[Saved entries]
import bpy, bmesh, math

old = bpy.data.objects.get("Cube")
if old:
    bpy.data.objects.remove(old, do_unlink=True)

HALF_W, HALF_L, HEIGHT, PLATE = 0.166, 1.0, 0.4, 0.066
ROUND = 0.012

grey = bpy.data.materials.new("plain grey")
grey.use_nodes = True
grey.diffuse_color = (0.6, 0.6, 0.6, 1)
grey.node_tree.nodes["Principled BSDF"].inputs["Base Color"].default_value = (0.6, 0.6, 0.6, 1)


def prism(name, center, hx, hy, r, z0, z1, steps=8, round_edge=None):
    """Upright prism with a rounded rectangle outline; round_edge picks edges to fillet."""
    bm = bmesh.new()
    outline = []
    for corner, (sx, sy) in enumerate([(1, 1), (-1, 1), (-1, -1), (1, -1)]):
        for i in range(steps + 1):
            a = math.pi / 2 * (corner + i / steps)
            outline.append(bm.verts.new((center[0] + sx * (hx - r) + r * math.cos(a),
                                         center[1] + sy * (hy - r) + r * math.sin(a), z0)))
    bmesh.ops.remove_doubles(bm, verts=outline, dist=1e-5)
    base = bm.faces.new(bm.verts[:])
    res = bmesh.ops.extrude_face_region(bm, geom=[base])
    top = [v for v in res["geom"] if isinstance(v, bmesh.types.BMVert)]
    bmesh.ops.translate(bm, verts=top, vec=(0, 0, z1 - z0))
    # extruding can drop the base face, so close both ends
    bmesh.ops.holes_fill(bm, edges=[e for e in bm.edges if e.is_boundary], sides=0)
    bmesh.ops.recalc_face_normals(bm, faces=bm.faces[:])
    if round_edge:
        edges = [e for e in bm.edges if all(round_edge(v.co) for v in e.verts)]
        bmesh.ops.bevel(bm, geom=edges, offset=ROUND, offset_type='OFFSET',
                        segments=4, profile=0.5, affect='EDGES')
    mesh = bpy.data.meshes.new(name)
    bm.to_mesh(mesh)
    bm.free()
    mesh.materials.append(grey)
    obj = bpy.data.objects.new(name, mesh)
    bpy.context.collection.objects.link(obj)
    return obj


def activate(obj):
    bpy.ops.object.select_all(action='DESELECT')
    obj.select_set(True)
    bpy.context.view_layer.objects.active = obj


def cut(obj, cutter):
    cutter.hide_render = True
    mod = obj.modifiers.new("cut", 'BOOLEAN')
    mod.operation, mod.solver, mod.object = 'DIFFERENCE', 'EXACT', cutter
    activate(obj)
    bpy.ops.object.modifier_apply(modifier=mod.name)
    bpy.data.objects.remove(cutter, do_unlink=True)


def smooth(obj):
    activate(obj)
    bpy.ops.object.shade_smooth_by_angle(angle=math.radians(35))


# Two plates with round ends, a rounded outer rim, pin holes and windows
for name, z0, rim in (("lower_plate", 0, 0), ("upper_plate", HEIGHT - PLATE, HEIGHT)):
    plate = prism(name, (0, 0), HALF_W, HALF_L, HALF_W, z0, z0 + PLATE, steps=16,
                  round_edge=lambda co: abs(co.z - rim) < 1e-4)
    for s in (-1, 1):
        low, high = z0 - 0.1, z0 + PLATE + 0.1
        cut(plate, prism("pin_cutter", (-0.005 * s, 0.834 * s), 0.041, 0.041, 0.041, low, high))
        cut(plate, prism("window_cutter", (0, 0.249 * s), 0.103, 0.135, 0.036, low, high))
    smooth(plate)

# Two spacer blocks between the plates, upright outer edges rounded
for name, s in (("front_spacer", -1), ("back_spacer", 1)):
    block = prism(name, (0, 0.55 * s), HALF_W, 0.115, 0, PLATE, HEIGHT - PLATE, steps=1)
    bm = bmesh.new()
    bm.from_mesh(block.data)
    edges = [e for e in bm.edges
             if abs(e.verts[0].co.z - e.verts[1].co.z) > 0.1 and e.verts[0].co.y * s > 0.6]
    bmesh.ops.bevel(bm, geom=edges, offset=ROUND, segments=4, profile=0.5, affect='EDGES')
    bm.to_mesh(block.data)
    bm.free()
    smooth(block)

---

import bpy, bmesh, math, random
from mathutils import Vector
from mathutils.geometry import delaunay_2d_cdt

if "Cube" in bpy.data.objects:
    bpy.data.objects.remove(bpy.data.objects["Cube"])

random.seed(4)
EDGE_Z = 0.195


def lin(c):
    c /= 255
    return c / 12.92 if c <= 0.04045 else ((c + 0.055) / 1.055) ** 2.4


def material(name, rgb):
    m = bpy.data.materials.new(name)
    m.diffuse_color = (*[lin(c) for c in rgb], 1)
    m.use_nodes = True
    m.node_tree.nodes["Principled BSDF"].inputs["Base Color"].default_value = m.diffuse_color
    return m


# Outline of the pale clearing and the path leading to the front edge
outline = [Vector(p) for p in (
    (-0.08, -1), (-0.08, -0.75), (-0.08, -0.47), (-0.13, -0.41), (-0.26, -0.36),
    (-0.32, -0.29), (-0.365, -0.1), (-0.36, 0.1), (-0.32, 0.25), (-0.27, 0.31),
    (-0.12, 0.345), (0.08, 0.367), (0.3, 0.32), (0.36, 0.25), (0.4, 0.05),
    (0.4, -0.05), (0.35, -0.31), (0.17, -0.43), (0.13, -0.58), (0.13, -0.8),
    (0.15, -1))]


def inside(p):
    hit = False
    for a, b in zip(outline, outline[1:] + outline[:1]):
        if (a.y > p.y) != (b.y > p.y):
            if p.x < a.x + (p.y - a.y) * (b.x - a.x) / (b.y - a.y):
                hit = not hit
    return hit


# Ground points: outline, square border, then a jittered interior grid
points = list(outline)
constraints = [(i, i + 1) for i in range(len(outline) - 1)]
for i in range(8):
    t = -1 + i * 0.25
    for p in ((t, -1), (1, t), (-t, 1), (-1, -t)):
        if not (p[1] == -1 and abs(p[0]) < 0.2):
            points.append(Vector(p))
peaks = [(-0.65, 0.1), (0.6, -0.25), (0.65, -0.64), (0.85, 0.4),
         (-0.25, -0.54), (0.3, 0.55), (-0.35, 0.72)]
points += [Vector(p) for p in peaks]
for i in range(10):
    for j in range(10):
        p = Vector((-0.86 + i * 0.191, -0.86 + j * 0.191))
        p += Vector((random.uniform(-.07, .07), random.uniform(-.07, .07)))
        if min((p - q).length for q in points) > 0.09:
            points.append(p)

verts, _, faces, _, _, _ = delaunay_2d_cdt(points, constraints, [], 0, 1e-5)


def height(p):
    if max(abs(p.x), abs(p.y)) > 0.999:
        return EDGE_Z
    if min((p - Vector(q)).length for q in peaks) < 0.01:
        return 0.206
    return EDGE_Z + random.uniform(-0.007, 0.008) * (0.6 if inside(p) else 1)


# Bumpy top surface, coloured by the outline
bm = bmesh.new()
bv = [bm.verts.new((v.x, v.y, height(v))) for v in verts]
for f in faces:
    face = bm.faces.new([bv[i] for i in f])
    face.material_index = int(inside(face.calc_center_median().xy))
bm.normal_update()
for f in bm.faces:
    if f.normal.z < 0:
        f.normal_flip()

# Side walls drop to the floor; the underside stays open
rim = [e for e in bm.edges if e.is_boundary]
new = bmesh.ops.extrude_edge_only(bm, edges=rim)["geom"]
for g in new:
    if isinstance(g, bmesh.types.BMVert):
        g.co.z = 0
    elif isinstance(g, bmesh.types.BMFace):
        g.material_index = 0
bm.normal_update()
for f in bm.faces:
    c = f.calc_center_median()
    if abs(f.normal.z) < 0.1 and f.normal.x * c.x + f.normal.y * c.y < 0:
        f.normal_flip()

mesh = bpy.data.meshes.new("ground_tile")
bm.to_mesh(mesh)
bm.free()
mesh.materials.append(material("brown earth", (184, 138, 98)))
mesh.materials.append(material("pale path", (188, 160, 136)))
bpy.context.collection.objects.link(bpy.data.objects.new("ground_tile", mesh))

Try it | Copy every line from the records that holds the string "name".

Exercise solution |
def prism(name, center, hx, hy, r, z0, z1, steps=8, round_edge=None):
    mesh = bpy.data.meshes.new(name)
    obj = bpy.data.objects.new(name, mesh)
    bpy.ops.object.modifier_apply(modifier=mod.name)
for name, z0, rim in (("lower_plate", 0, 0), ("upper_plate", HEIGHT - PLATE, HEIGHT)):
    plate = prism(name, (0, 0), HALF_W, HALF_L, HALF_W, z0, z0 + PLATE, steps=16,
for name, s in (("front_spacer", -1), ("back_spacer", 1)):
    block = prism(name, (0, 0.55 * s), HALF_W, 0.115, 0, PLATE, HEIGHT - PLATE, steps=1)
def material(name, rgb):
    m = bpy.data.materials.new(name)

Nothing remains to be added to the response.